• _THE PROBLEM_:
Which lines of the entries hold the string "Cube"? Copy each one.

(Stored data)
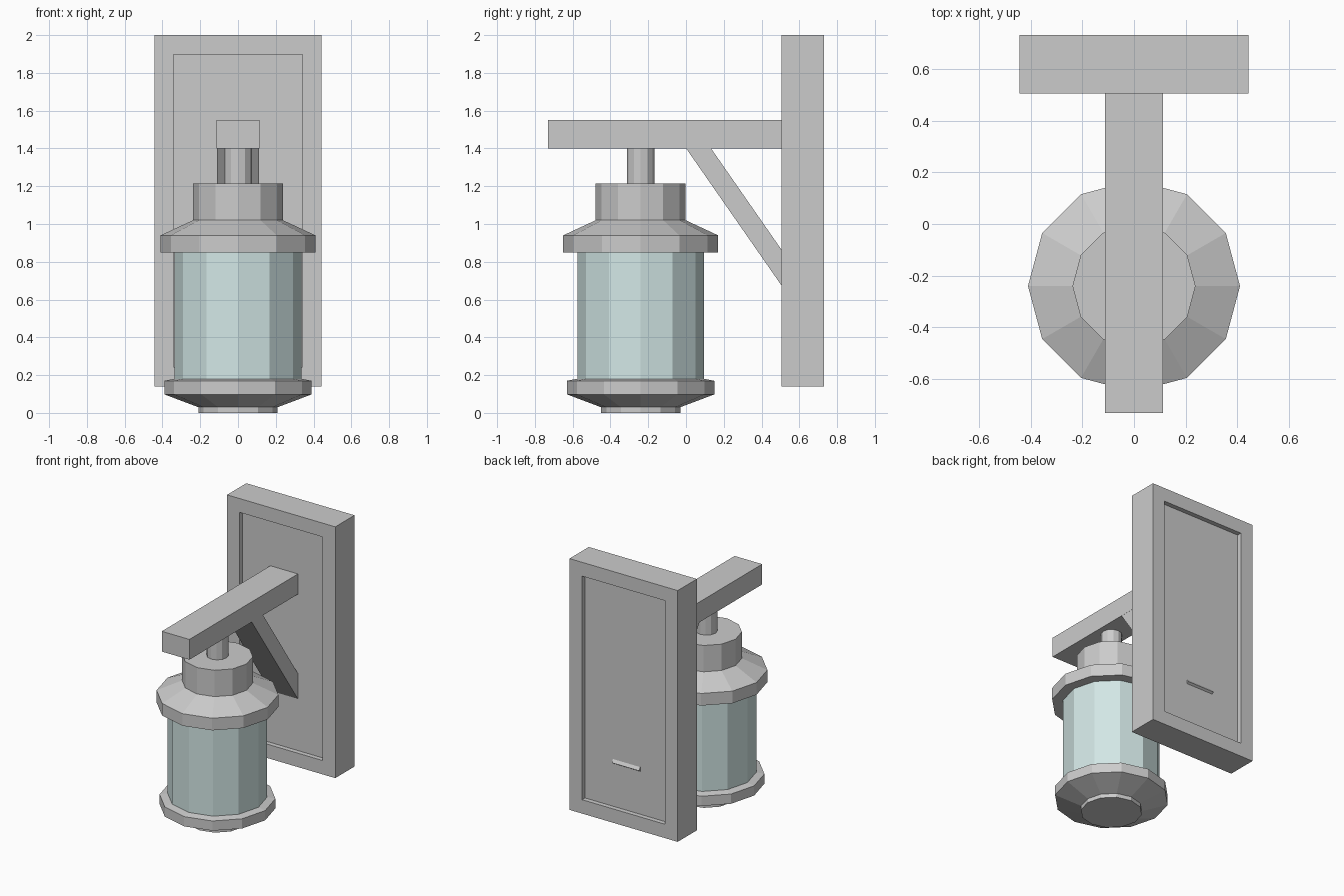
import bpy, bmesh, math

if "Cube" in bpy.data.objects:
    bpy.data.objects.remove(bpy.data.objects["Cube"])

AXIS_Y = -0.24   # lantern axis
SIDES = 12


def finish(name, bm, mat=None):
    bmesh.ops.recalc_face_normals(bm, faces=bm.faces)
    me = bpy.data.meshes.new(name)
    bm.to_mesh(me)
    bm.free()
    ob = bpy.data.objects.new(name, me)
    bpy.context.collection.objects.link(ob)
    if mat:
        me.materials.append(mat)
    return ob


def prism(name, yz, half_width):
    """Side profile (y, z) extruded across x."""
    bm = bmesh.new()
    face = bm.faces.new([bm.verts.new((-half_width, y, z)) for y, z in yz])
    out = bmesh.ops.extrude_face_region(bm, geom=[face])
    verts = [v for v in out["geom"] if isinstance(v, bmesh.types.BMVert)]
    bmesh.ops.translate(bm, verts=verts, vec=(2 * half_width, 0, 0))
    return bm


def box(y0, y1, z0, z1):
    return [(y0, z0), (y1, z0), (y1, z1), (y0, z1)]


def lathe(name, profile, mat=None):
    """Closed faceted turning from (radius, z) rings, bottom to top."""
    bm = bmesh.new()
    rings = []
    for r, z in profile:
        rings.append([bm.verts.new((r * math.cos(math.tau * i / SIDES),
                                    AXIS_Y + r * math.sin(math.tau * i / SIDES), z))
                      for i in range(SIDES)])
    for a, b in zip(rings, rings[1:]):
        for i in range(SIDES):
            j = (i + 1) % SIDES
            bm.faces.new((a[i], a[j], b[j], b[i]))
    bm.faces.new(rings[0])
    bm.faces.new(rings[-1])
    return finish(name, bm, mat)


# Wall plate with a sunken panel on front and back
bm = prism("wall_plate", box(0.505, 0.73, 0.14, 2.0), 0.443)
bmesh.ops.recalc_face_normals(bm, faces=bm.faces)
for face in [f for f in bm.faces if abs(f.normal.y) > 0.9]:
    bmesh.ops.inset_region(bm, faces=[face], thickness=0.145)
    normal = face.normal.copy()
    out = bmesh.ops.extrude_face_region(bm, geom=[face])
    verts = [v for v in out["geom"] if isinstance(v, bmesh.types.BMVert)]
    bmesh.ops.translate(bm, verts=verts, vec=normal * -0.035)
    if face.is_valid:
        bmesh.ops.delete(bm, geom=[face], context='FACES_ONLY')
finish("wall_plate", bm)

# Horizontal arm, running into the plate
finish("arm", prism("arm", box(-0.73, 0.60, 1.40, 1.55), 0.113))

# Diagonal brace, its square-cut lower end just breaking through the plate
finish("brace", prism("brace", [(-0.02, 1.43), (0.62, 0.51), (0.71, 0.57), (0.07, 1.49)], 0.112))

# Lantern
glass = bpy.data.materials.new("glass")
glass.diffuse_color = (0.65, 0.80, 0.79, 1)
glass.use_nodes = True
glass.node_tree.nodes["Principled BSDF"].inputs["Base Color"].default_value = glass.diffuse_color
lathe("stem", [(0.073, 1.20), (0.073, 1.42)])
lathe("cap", [(0.41, 0.85), (0.41, 0.94), (0.238, 1.02), (0.238, 1.215)])
lathe("glass_jar", [(0.335, 0.16), (0.335, 0.87)], glass)
lathe("base", [(0.21, 0.0), (0.21, 0.03), (0.39, 0.098), (0.39, 0.17), (0.34, 0.18)])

• _RESULT FOR THIS EXERCISE_:
if "Cube" in bpy.data.objects:
    bpy.data.objects.remove(bpy.data.objects["Cube"])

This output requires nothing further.